Central Arkansas’s close-knit community of theater lovers was shocked in late April when the Arkansas Repertory Theatre announced it would suspend operations immediately, citing a “perfect financial storm” of declining charitable giving and ticket sales.
Best second act
After a huge public outcry and flurry of more than $500,000 in donations — matched by the Windgate Charitable Foundation of Siloam Springs — The Rep’s board of directors announced the show will go on, reopening in January 2019 with a slate of new shows.
Dasia Jackson, 22, of North Little Rock was arrested in April after police say she broke into an animal shelter and liberated her pit bull terrier, La La, which had been seized from her the previous week and scheduled to be euthanized under the city’s ban on the breed. When found, police said La La had been dyed completely black, with Jackson’s hands and forearms also dyed black up to the elbows.
Bob Dorough, a member of the Arkansas Jazz Hall of Fame who taught millions of American kids history, mathematics, language skills, civics and more through his lyrics, music and narration for the popular “Schoolhouse Rock” series of cartoon shorts that aired on ABC from 1973-1985, died April 25 at the age of 94.
The franchise owner of a Garland County IHOP restaurant publicly apologized to Hot Springs mother Alexis Bancroft in May after Bancroft wrote on Facebook about an incident in which the restaurant’s manager would not allow Bancroft’s 3-year-old son William, who was born without arms, to sit on the table and eat with his feet while dining there with his family.
Hot Springs police arrested Steven Brian Cole, 40, in June after investigators said he had repeatedly abused his elderly mother and stepfather, including telling his mother he would “eat her face off” and threatening the couple that he would kill them and “make one of us eat the other.”
The mugshot of Steven Bryan Cole.
Worst what could have been
Glen Schwarz was eliminated as a candidate for Little Rock mayor in November after running on a platform that included building a roller coaster-based mass transit system and installing dozens of wire Faraday cages to act as emergency shelters during lightning storms.
Though Schwarz’s Cinderella story ended on election day, Frank Scott Jr., 35, went on to win a December run-off election, besting opponent Baker Kurrus to become Little Rock’s first popularly elected African-American mayor.

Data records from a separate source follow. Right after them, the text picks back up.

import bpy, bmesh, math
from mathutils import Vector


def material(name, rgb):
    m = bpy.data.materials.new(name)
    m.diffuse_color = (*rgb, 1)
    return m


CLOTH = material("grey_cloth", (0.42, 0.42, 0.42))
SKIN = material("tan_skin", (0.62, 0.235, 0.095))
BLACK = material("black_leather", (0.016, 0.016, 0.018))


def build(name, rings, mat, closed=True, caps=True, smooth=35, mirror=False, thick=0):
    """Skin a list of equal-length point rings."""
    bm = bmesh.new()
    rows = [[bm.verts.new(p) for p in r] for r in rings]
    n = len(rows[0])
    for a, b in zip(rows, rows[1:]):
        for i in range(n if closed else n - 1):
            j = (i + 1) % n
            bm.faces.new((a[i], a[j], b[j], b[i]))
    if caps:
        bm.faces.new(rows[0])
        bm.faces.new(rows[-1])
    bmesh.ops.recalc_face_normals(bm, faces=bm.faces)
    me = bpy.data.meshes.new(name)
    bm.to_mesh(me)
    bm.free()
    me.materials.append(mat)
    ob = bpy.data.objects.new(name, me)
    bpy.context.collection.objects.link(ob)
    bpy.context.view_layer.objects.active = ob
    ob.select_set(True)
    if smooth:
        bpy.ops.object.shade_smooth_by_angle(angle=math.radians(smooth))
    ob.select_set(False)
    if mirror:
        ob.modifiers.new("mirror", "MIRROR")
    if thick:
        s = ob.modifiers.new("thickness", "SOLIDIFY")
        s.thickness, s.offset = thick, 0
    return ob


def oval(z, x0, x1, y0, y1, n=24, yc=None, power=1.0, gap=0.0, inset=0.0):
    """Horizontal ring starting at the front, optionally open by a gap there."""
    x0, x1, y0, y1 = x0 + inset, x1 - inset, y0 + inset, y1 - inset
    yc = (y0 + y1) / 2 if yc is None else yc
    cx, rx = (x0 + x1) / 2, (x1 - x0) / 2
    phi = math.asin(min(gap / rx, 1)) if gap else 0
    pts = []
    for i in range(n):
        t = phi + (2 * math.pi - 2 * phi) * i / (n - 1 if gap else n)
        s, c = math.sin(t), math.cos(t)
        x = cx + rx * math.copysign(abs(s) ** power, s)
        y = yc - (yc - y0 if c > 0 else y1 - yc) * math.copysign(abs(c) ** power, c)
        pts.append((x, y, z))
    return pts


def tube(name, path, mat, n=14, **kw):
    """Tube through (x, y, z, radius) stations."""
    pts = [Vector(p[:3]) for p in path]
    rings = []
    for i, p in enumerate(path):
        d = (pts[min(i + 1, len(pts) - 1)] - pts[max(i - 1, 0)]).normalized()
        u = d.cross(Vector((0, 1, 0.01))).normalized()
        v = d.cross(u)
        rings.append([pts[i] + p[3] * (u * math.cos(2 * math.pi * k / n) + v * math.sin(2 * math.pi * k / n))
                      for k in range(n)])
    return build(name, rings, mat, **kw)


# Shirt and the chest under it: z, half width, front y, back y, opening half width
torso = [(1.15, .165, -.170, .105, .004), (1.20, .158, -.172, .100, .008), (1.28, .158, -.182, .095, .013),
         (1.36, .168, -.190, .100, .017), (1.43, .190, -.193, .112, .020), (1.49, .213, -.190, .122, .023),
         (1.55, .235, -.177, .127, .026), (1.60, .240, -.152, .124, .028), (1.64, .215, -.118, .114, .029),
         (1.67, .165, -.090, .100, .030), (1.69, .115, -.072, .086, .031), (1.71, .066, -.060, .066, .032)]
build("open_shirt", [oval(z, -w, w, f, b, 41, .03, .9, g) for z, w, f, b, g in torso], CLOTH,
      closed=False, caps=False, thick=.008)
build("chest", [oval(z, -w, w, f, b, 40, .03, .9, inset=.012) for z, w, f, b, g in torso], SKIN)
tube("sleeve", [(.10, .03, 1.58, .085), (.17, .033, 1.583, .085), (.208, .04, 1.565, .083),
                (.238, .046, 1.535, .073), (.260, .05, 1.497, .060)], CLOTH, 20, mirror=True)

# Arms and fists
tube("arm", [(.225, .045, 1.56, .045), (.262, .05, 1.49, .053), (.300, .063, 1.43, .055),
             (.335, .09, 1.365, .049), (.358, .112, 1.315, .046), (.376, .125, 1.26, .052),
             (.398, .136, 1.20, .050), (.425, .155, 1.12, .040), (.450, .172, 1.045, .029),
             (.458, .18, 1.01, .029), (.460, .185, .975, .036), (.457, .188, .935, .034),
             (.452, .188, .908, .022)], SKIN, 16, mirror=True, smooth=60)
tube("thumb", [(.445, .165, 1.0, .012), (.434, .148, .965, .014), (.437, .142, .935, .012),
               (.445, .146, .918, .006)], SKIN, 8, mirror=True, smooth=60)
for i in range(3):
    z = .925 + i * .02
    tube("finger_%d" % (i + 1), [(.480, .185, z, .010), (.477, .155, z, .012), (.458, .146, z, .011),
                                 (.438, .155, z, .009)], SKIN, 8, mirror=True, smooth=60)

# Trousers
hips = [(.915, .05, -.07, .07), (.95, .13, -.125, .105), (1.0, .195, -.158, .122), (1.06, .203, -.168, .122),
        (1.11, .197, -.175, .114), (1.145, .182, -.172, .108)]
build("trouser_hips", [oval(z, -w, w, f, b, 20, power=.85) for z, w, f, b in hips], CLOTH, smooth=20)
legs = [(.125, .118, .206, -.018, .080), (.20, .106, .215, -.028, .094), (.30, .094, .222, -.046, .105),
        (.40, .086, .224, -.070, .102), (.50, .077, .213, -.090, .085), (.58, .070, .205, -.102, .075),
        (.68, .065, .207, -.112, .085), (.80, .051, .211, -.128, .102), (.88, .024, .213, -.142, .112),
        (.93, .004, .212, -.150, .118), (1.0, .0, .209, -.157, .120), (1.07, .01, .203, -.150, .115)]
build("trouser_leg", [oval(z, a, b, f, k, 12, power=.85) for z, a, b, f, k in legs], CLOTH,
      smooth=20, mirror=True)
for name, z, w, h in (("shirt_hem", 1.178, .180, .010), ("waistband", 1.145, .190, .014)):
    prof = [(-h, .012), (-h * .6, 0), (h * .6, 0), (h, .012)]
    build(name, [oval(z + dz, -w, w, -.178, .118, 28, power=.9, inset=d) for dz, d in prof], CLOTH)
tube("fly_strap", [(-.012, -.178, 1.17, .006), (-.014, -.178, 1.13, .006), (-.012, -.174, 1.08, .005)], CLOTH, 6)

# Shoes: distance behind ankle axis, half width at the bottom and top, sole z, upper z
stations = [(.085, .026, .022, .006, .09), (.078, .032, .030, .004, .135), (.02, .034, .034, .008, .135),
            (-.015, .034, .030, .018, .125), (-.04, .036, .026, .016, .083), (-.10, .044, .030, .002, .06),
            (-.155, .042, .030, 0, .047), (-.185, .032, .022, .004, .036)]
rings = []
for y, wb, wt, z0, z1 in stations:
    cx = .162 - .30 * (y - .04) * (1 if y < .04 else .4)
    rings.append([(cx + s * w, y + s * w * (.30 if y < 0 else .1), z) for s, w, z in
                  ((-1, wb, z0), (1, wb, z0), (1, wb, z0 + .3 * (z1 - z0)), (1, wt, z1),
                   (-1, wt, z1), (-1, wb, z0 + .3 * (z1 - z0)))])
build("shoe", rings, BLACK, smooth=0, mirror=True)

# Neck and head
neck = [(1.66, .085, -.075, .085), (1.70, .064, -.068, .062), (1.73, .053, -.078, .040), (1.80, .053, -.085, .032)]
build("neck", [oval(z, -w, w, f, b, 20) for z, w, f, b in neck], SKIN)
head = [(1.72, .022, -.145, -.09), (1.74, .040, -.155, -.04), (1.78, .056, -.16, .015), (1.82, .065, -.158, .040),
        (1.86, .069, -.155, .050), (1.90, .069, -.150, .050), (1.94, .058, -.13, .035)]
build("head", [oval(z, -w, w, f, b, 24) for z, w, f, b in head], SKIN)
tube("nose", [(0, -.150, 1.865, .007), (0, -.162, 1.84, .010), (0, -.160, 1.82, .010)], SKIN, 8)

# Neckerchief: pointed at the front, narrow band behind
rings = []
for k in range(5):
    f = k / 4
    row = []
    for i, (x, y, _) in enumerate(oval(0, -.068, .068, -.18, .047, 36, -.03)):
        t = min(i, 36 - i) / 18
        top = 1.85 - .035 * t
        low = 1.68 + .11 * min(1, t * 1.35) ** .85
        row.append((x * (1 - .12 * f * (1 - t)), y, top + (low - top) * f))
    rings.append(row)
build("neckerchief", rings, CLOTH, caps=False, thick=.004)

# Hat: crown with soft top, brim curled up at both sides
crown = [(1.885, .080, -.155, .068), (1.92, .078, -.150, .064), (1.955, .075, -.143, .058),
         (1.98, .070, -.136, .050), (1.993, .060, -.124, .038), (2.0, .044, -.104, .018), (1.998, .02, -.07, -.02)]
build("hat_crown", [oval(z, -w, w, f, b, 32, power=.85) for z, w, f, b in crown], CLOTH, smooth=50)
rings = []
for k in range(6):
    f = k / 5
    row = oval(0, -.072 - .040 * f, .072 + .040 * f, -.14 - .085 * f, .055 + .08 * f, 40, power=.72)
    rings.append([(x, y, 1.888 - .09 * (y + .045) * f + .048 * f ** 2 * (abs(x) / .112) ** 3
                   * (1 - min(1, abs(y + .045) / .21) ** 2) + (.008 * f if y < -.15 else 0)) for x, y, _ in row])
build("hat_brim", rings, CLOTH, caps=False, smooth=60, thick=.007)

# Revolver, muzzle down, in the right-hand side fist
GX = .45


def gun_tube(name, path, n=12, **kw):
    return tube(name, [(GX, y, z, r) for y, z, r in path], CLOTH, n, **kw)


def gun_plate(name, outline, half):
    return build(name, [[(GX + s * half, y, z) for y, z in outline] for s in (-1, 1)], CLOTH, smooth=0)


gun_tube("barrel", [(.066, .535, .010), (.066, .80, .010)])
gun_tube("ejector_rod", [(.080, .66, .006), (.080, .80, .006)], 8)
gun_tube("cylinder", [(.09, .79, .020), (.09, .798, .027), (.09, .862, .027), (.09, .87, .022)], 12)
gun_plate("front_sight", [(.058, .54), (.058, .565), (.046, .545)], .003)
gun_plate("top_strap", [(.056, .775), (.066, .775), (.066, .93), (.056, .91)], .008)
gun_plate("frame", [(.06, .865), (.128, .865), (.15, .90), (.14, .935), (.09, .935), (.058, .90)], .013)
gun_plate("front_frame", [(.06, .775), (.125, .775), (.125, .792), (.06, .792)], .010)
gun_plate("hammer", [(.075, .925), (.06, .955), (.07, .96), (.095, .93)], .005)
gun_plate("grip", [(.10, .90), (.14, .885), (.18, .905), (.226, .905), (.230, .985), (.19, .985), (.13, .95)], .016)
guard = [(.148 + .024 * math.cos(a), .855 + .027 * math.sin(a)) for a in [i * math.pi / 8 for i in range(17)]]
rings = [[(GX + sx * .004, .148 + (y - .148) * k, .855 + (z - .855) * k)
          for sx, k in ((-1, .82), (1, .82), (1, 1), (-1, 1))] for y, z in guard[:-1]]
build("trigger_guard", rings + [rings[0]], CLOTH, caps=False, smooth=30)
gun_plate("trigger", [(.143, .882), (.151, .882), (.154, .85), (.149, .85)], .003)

In December, once all the votes were in for a hotly contested alderman’s race in Hoxie (Lawrence County) between challenger Cliff Farmer and incumbent Becky Linebaugh, it was discovered that the results were a tie, 223 to 223. Farmer revealed he’d neglected to vote for himself because he didn’t return from an Election Day business trip before the polls closed. The race was settled by a roll of the dice, and Farmer lost.